(Stored data entries)
* * * *

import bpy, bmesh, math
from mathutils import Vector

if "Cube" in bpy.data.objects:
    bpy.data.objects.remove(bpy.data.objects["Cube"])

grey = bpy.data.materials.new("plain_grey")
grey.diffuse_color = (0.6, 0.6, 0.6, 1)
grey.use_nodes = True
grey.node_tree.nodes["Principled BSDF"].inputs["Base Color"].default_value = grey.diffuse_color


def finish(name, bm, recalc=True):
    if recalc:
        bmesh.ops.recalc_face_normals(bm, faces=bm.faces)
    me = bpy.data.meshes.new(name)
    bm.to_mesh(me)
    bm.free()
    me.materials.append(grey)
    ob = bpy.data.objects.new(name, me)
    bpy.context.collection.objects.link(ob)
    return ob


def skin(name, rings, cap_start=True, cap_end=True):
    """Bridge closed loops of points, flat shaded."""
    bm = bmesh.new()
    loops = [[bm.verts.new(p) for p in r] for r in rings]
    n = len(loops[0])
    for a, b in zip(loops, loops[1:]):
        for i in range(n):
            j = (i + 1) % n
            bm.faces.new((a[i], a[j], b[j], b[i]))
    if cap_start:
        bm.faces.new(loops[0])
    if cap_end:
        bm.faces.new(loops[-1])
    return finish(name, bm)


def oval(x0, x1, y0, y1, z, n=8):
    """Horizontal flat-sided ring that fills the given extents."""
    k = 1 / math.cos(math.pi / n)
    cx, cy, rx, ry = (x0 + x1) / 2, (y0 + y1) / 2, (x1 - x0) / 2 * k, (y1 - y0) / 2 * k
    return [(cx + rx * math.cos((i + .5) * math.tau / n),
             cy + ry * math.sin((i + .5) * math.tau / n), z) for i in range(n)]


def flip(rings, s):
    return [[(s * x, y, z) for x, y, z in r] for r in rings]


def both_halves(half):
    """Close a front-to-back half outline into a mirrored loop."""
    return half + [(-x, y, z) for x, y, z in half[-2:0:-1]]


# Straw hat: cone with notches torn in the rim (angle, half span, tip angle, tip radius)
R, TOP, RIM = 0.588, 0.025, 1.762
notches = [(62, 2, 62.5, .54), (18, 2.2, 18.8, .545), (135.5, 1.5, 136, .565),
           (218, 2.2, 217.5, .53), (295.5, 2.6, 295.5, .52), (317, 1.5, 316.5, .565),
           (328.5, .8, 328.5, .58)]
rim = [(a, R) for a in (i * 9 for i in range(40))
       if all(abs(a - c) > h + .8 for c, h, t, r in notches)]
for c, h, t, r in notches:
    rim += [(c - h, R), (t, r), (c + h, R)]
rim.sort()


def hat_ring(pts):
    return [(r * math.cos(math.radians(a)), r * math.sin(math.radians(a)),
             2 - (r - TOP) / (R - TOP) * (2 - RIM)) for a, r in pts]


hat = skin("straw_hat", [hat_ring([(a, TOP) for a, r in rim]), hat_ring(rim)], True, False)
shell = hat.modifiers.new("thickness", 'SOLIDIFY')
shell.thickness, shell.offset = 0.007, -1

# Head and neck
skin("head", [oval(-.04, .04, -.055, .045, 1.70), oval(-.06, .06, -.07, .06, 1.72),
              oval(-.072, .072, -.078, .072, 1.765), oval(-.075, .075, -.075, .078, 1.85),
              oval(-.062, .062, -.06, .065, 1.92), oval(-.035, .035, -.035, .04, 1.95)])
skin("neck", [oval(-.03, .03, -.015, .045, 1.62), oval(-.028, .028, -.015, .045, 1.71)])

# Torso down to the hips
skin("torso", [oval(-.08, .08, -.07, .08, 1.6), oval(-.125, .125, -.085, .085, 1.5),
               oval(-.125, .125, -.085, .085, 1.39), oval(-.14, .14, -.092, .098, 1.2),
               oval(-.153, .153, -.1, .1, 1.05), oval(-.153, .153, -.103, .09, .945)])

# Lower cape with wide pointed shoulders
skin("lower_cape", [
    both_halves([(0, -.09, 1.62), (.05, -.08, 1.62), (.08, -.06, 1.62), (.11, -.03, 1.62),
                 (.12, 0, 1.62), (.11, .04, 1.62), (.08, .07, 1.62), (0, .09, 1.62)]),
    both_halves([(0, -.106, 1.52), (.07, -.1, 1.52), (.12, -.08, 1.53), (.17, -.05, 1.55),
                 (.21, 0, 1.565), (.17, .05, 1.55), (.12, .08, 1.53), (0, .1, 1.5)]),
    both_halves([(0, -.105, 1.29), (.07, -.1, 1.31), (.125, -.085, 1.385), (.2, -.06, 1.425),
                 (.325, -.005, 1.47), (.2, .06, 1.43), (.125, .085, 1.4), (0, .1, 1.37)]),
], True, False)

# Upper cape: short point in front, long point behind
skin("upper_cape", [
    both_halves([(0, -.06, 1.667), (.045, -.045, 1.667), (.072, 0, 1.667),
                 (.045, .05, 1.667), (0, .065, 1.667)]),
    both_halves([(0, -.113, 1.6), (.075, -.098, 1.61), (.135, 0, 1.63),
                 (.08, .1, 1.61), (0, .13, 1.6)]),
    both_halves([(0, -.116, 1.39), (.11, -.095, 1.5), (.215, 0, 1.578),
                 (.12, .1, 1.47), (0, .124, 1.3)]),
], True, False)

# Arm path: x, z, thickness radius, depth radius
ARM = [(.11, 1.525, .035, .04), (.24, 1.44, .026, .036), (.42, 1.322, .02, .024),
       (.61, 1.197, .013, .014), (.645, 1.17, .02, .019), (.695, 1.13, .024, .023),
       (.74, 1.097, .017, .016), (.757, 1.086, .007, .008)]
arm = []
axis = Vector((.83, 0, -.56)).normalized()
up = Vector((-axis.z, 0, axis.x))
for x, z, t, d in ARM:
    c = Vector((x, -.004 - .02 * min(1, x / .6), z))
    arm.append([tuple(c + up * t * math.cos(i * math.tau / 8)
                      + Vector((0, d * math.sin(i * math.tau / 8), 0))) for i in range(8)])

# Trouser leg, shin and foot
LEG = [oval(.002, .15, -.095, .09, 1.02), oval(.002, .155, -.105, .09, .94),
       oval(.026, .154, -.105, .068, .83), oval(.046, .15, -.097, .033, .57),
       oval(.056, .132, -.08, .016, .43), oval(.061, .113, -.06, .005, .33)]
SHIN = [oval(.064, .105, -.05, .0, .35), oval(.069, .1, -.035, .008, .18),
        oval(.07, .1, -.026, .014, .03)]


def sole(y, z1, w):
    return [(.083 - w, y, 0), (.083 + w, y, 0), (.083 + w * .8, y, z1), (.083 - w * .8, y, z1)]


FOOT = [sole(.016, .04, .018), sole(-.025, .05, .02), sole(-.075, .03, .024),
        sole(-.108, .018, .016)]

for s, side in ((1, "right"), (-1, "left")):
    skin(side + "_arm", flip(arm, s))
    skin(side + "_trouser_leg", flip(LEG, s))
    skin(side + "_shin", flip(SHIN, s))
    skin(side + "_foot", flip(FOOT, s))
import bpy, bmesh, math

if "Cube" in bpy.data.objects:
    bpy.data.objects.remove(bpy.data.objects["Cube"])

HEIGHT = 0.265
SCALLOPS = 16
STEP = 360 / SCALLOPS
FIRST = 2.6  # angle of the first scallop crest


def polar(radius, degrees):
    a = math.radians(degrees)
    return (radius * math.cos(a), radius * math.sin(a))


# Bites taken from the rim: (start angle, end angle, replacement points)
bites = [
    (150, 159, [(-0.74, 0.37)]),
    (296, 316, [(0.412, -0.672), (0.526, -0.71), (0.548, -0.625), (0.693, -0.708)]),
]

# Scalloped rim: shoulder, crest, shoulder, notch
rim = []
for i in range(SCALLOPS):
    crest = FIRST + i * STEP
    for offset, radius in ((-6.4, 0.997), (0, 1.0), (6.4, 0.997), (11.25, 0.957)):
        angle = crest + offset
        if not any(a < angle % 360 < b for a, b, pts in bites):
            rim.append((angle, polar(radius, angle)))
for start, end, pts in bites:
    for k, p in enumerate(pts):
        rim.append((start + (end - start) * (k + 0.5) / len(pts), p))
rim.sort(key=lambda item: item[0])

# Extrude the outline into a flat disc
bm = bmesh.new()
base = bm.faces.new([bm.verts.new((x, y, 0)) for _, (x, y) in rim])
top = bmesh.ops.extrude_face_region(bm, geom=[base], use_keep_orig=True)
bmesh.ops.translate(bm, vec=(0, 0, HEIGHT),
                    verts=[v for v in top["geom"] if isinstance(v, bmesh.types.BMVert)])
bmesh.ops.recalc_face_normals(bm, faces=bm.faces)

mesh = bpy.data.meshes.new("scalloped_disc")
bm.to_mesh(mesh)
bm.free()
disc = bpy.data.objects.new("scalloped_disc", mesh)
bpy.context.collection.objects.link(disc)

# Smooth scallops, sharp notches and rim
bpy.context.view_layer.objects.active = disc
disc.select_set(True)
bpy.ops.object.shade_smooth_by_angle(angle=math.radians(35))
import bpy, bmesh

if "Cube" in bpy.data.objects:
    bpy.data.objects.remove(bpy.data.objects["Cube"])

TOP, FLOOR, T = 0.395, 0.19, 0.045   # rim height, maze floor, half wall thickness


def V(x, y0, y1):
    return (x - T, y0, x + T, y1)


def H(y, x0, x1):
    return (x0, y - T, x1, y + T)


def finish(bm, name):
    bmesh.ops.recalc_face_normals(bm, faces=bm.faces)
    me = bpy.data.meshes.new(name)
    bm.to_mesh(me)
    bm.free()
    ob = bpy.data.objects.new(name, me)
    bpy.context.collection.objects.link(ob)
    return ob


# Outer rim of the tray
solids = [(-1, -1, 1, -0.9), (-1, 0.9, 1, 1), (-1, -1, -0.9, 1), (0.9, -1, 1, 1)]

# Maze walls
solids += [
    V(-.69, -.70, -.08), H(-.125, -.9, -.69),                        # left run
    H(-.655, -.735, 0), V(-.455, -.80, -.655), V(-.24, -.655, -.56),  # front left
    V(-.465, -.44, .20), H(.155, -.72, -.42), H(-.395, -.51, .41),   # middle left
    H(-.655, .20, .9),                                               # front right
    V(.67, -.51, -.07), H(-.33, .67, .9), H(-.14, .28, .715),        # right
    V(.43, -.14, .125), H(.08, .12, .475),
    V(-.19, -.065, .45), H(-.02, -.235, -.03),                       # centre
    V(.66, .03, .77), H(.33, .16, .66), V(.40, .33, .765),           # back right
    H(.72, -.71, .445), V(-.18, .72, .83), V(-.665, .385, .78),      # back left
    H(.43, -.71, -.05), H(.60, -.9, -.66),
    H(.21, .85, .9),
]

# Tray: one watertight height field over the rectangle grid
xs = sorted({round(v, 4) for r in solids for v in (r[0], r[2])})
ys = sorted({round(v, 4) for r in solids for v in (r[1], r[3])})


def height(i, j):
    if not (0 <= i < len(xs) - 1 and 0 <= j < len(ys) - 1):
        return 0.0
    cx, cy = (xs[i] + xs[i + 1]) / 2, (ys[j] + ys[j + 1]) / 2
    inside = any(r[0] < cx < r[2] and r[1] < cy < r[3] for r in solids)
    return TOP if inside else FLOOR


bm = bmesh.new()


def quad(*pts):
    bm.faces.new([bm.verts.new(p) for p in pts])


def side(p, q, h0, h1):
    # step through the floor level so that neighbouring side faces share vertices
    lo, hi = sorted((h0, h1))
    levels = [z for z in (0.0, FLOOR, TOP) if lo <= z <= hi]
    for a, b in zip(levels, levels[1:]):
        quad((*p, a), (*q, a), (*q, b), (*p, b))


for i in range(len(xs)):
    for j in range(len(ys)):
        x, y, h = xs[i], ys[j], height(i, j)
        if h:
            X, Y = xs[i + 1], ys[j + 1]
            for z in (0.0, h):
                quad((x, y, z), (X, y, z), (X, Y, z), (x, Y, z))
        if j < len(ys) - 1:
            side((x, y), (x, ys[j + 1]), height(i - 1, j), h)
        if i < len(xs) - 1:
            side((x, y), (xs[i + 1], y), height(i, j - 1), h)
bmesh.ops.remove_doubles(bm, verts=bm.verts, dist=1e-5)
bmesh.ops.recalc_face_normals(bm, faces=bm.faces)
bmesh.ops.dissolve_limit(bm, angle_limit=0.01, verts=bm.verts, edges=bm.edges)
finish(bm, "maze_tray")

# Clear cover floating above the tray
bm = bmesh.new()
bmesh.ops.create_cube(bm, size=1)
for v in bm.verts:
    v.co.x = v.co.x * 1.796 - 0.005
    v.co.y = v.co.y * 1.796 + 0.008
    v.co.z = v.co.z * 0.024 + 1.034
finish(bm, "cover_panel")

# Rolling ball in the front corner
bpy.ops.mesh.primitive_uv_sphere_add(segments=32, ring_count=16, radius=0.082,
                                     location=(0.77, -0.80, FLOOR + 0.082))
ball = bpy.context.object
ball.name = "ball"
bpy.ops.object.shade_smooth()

* * * *

◆ REQUIREMENT: Using the records above, set down exactly the lines from the one with "# Lower cape with wide pointed shoulders" through the one with "c = Vector((x, -.004", inclusive, and nothing more.

◆ RESULT:
# Lower cape with wide pointed shoulders
skin("lower_cape", [
    both_halves([(0, -.09, 1.62), (.05, -.08, 1.62), (.08, -.06, 1.62), (.11, -.03, 1.62),
                 (.12, 0, 1.62), (.11, .04, 1.62), (.08, .07, 1.62), (0, .09, 1.62)]),
    both_halves([(0, -.106, 1.52), (.07, -.1, 1.52), (.12, -.08, 1.53), (.17, -.05, 1.55),
                 (.21, 0, 1.565), (.17, .05, 1.55), (.12, .08, 1.53), (0, .1, 1.5)]),
    both_halves([(0, -.105, 1.29), (.07, -.1, 1.31), (.125, -.085, 1.385), (.2, -.06, 1.425),
                 (.325, -.005, 1.47), (.2, .06, 1.43), (.125, .085, 1.4), (0, .1, 1.37)]),
], True, False)

# Upper cape: short point in front, long point behind
skin("upper_cape", [
    both_halves([(0, -.06, 1.667), (.045, -.045, 1.667), (.072, 0, 1.667),
                 (.045, .05, 1.667), (0, .065, 1.667)]),
    both_halves([(0, -.113, 1.6), (.075, -.098, 1.61), (.135, 0, 1.63),
                 (.08, .1, 1.61), (0, .13, 1.6)]),
    both_halves([(0, -.116, 1.39), (.11, -.095, 1.5), (.215, 0, 1.578),
                 (.12, .1, 1.47), (0, .124, 1.3)]),
], True, False)

# Arm path: x, z, thickness radius, depth radius
ARM = [(.11, 1.525, .035, .04), (.24, 1.44, .026, .036), (.42, 1.322, .02, .024),
       (.61, 1.197, .013, .014), (.645, 1.17, .02, .019), (.695, 1.13, .024, .023),
       (.74, 1.097, .017, .016), (.757, 1.086, .007, .008)]
arm = []
axis = Vector((.83, 0, -.56)).normalized()
up = Vector((-axis.z, 0, axis.x))
for x, z, t, d in ARM:
    c = Vector((x, -.004 - .02 * min(1, x / .6), z))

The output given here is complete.